ety

syn

the pot calling the kettle black

English England, United Kingdom

Idiom USED On Occasion BY Almost Everyone

Criticizing something that you yourself are guilty of.

"He said my dog was ugly but his own is so inbred it can hardly breathe!" "Talk about the pot calling the kettle black!"





sound

English North West England, United Kingdom

Slang USED Very frequently BY Young People

(adj.) The word 'sound' has two uses and meanings in English slang. The first is as an adjective, to describe a person as cool and/or easy to get on with. The second is as an affirmation, like 'alright' or 'yes, of course'.

"Have you met Josh?" "Yeah, he's well sound." "Is it okay if we get there at about 8pm?" "Yeah, sound, no worries."


Confirmed by 6 people




bun

English Southern England, United Kingdom

Slang USED On Occasion BY Young People

(v.) Used when displaying a displeasure to a certain idea or thought.

"Do you want to go to the gym later?" "Nah, bun that!"


Confirmed by 4 people




baccy

English Northern England, United Kingdom

Slang USED On Occasion BY Some People

(n.) Shortened word for 'tobacco'.

"I'm rolling a cigarette, can I use your baccy?"


Confirmed by 5 people




syn

How do?

English Northern England, United Kingdom

Standard Phrase USED On Occasion BY Some People

Greeting often used between walkers as they pass each other on a hike.

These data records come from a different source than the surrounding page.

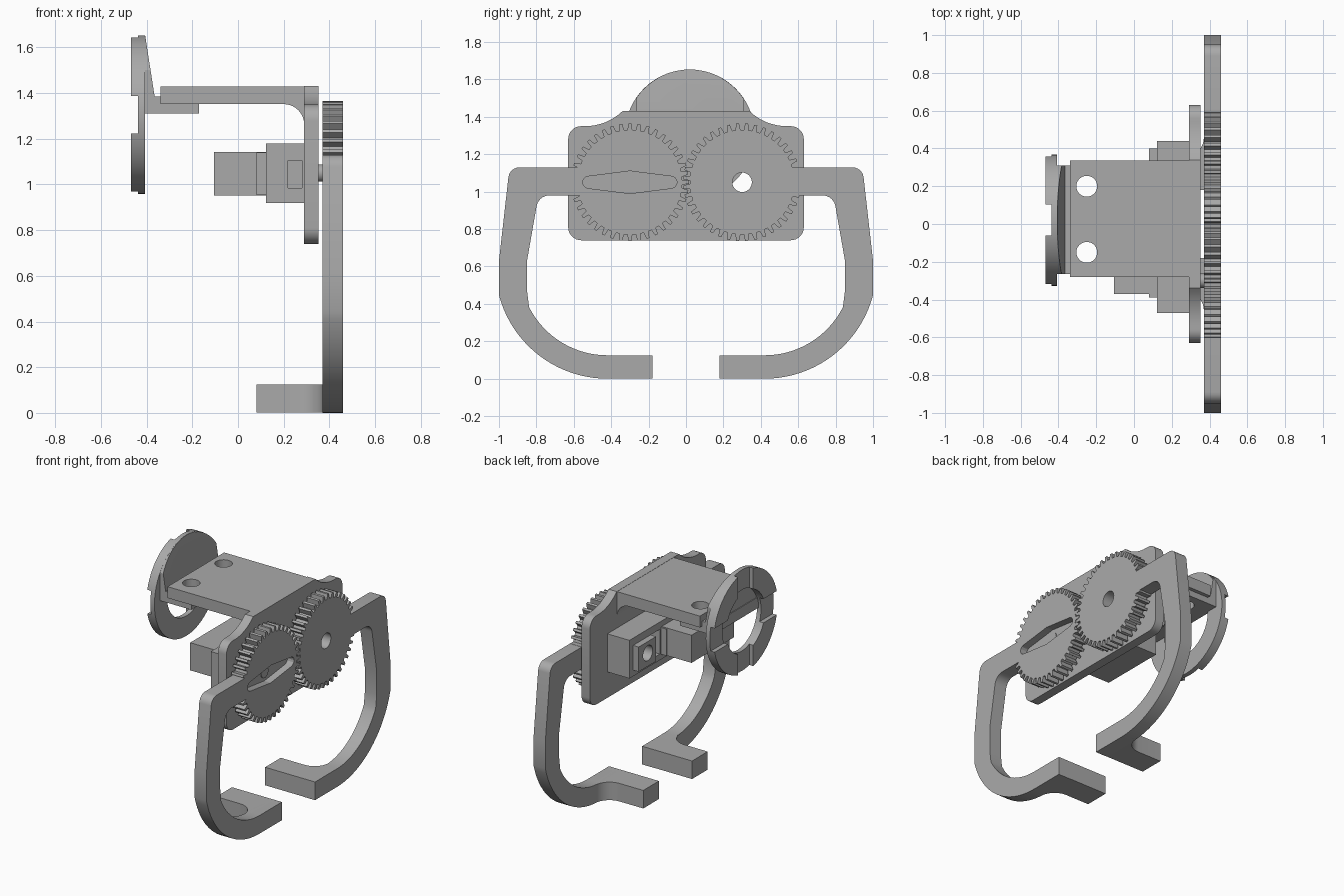
import bpy, bmesh, math
from mathutils import Vector

if "Cube" in bpy.data.objects:
    bpy.data.objects.remove(bpy.data.objects["Cube"], do_unlink=True)

grey = bpy.data.materials.new("plain_grey")
grey.use_nodes = True
colour = (0.4, 0.4, 0.4, 1)
grey.diffuse_color = colour
grey.node_tree.nodes["Principled BSDF"].inputs["Base Color"].default_value = colour


def prism(name, pts, axis, lo, hi):
    """Extrude a 2D outline along an axis; x uses (y, z), y uses (x, z), z uses (x, y)."""
    def place(p, d):
        return {"x": (d, p[0], p[1]), "y": (p[0], d, p[1]), "z": (p[0], p[1], d)}[axis]
    bm = bmesh.new()
    face = bm.faces.new([bm.verts.new(place(p, lo)) for p in pts])
    moved = bmesh.ops.extrude_face_region(bm, geom=[face])["geom"]
    shift = Vector(place((0, 0), hi - lo))
    bmesh.ops.translate(bm, vec=shift, verts=[v for v in moved if isinstance(v, bmesh.types.BMVert)])
    bmesh.ops.recalc_face_normals(bm, faces=bm.faces)
    mesh = bpy.data.meshes.new(name)
    bm.to_mesh(mesh)
    bm.free()
    mesh.materials.append(grey)
    obj = bpy.data.objects.new(name, mesh)
    bpy.context.collection.objects.link(obj)
    return obj


def arc(cx, cy, r, a0, a1, n=12):
    steps = [math.radians(a0 + (a1 - a0) * i / n) for i in range(n + 1)]
    return [(cx + r * math.cos(a), cy + r * math.sin(a)) for a in steps]


def disc(name, cx, cy, r, axis, lo, hi, n=48):
    return prism(name, arc(cx, cy, r, 0, 360, n)[:-1], axis, lo, hi)


def box(name, x, y, z):
    return prism(name, [(x[0], y[0]), (x[1], y[0]), (x[1], y[1]), (x[0], y[1])], "z", *z)


def boolean(obj, other, mode="DIFFERENCE"):
    mod = obj.modifiers.new(mode, "BOOLEAN")
    mod.operation, mod.solver, mod.object = mode, "EXACT", other
    bpy.context.view_layer.objects.active = obj
    bpy.ops.object.modifier_apply(modifier=mod.name)
    bpy.data.objects.remove(other, do_unlink=True)


AXLE_Z, AXLE_Y = 1.05, 0.3
GEAR_X = (0.37, 0.46)


def gear(name, cy, phase):
    teeth, root, tip = 40, 0.28, 0.315
    pitch = 2 * math.pi / teeth
    pts = []
    for i in range(teeth):
        for offset, r in ((-0.3, root), (-0.16, tip), (0.16, tip), (0.3, root)):
            a = (i + offset + phase) * pitch
            pts.append((cy + r * math.cos(a), AXLE_Z + r * math.sin(a)))
    return prism(name, pts, "x", *GEAR_X)


# Meshing gears: one with a lens pocket for the servo horn, one with an axle hole
drive_gear = gear("drive_gear", -AXLE_Y, 0)
idler_gear = gear("idler_gear", AXLE_Y, 0.5)
horn = (arc(-0.08, AXLE_Z, 0.032, -80, 80, 6) + arc(-AXLE_Y, AXLE_Z, 0.06, 75, 105, 6)
        + arc(-0.52, AXLE_Z, 0.032, 100, 260, 6) + arc(-AXLE_Y, AXLE_Z, 0.06, 255, 285, 6))
boolean(drive_gear, prism("horn_cutter", horn, "x", 0.41, 0.5))
boolean(idler_gear, disc("axle_cutter", AXLE_Y, AXLE_Z, 0.052, "x", 0.3, 0.5))
shaft = disc("servo_shaft", -AXLE_Y, AXLE_Z, 0.038, "x", 0.28, 0.415)

# Curved gripper arms with inward feet
outline = ([(0.55, 1.13)] + arc(0.89, 1.07, 0.06, 90, 8, 6) + [(1, 0.63)]
           + arc(0.42, 0.6, 0.6, -15, -90, 20) + [(0.18, 0), (0.18, 0.125)]
           + arc(0.42, 0.595, 0.47, -90, -27, 16) + [(0.85, 0.47), (0.85, 0.63)]
           + arc(0.73, 0.91, 0.07, 8, 90, 8) + [(0.55, 0.98)])
foot = [(0.4, 0.18), (0.08, 0.18), (0.08, 0.35)] + arc(0.26, 0.46, 0.11, -90, 0, 10) + [(0.4, 0.46)]
for side, label in ((1, "left"), (-1, "right")):
    prism(label + "_arm", [(y * side, z) for y, z in outline], "x", *GEAR_X)
    prism(label + "_foot", [(x, y * side) for x, y in foot], "z", 0.001, 0.125)

# Upright gear plate with rounded corners and a flared top
half = arc(0.56, 0.81, 0.07, -90, 0, 8) + arc(0.56, 1.28, 0.07, 0, 90, 8) \
    + arc(0.54, 1.64, 0.29, -90, -134, 8)
plate = prism("gear_plate", half + [(-y, z) for y, z in reversed(half)], "x", 0.29, 0.353)
boolean(plate, disc("plate_cutter", AXLE_Y, AXLE_Z, 0.052, "x", 0.2, 0.5))

# Top shelf with a fillet against the plate
shelf_side = [(0.353, 1.43), (-0.34, 1.43), (-0.34, 1.352)] + arc(0.2, 1.262, 0.09, 90, 0, 10) + [(0.353, 1.262)]
shelf = prism("top_shelf", shelf_side, "y", -0.28, 0.335)
tab = box("mount_tab", (-0.42, -0.17), (-0.265, 0.31), (1.31, 1.385))
for y in (0.2, -0.15):
    for part in (shelf, tab):
        boolean(part, disc("screw_cutter", -0.25, y, 0.055, "z", 1.2, 1.5))

# Round mount: flat ring with four raised sectors
RY, RZ, RR, RI = 0.02, 1.306, 0.347, 0.21
ring = disc("mount_ring", RY, RZ, RR, "x", -0.468, -0.407, 72)
boolean(ring, disc("ring_cutter", RY, RZ, RI, "x", -0.6, -0.3))
boolean(ring, box("notch_cutter", (-0.5, -0.438), (RY - 0.082, RY + 0.082), (0.8, 1.8)))
boolean(ring, box("notch_cutter", (-0.5, -0.438), (-0.5, 0.5), (RZ - 0.082, RZ + 0.082)))

# Sloped web backing the upper part of the ring
web = prism("ring_web", [(-0.415, 1.36), (-0.365, 1.36), (-0.365, 1.385), (-0.406, 1.65), (-0.415, 1.65)],
            "y", -0.265, 0.31)
boolean(web, disc("web_limit", RY, RZ, RR - 0.001, "x", -0.5, -0.3, 72), "INTERSECT")

# Servo holder on the back of the plate, with bearing boss and cable slots
holder = box("servo_holder", (0.122, 0.3), (-0.47, 0.44), (0.918, 1.18))
boolean(holder, box("window_cutter", (0.05, 0.24), (0.11, 0.21), (0.96, 1.13)))
boolean(holder, box("slot_cutter", (0.22, 0.28), (-0.6, -0.42), (0.985, 1.105)))
boss = box("bearing_boss", (0.08, 0.14), (0.21, 0.4), (0.96, 1.13))
for part in (holder, boss):
    boolean(part, disc("bearing_cutter", AXLE_Y, AXLE_Z, 0.052, "x", 0, 0.5))
box("servo_body", (-0.105, 0.15), (-0.37, 0.09), (0.952, 1.142))
box("servo_flange", (0.08, 0.13), (-0.39, 0.1), (0.955, 1.139))

# Smooth the curves while keeping hard edges
bpy.ops.object.select_all(action="DESELECT")
for obj in bpy.context.scene.objects:
    if obj.type == "MESH":
        obj.select_set(True)
        bpy.context.view_layer.objects.active = obj
bpy.ops.object.shade_smooth_by_angle(angle=math.radians(25))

It doesn't really mean anything but it an expression of friendliness that does not require an actual answer.

"How do?" "How do?"


Confirmed by 4 people




lass

English Northern England & Scotland, United Kingdom

Slang USED On Occasion BY Some People

(n.) A girl or young woman.

"Check out that lass over there."


Confirmed by 11 people




cuppa

English Northern England, United Kingdom

Word USED Very frequently BY Some People

(n.) A cup of tea. Contraction of the phrase "cup of".

"Want a cuppa?" "Ok, go on then."


Confirmed by 10 people




alt

moolah

English England, English speaking countries

Slang USED Frequently BY Quite common, a lot originate from cockney rhyming slang

Expressions related to money used in England: *a quid (a pound) *lady godiva/deep sea diver(£5) *a pony (£25) *a ton (£100) *a monkey (£500) *a grand (£1000)

Note: a quid (a pound), lady godiva/deep sea diver(£5), a pony (£25), a ton (£100), a monkey (£500),a grand (£1000)

"Give us the moolah!"

"Give us the money!"


Confirmed by 2 people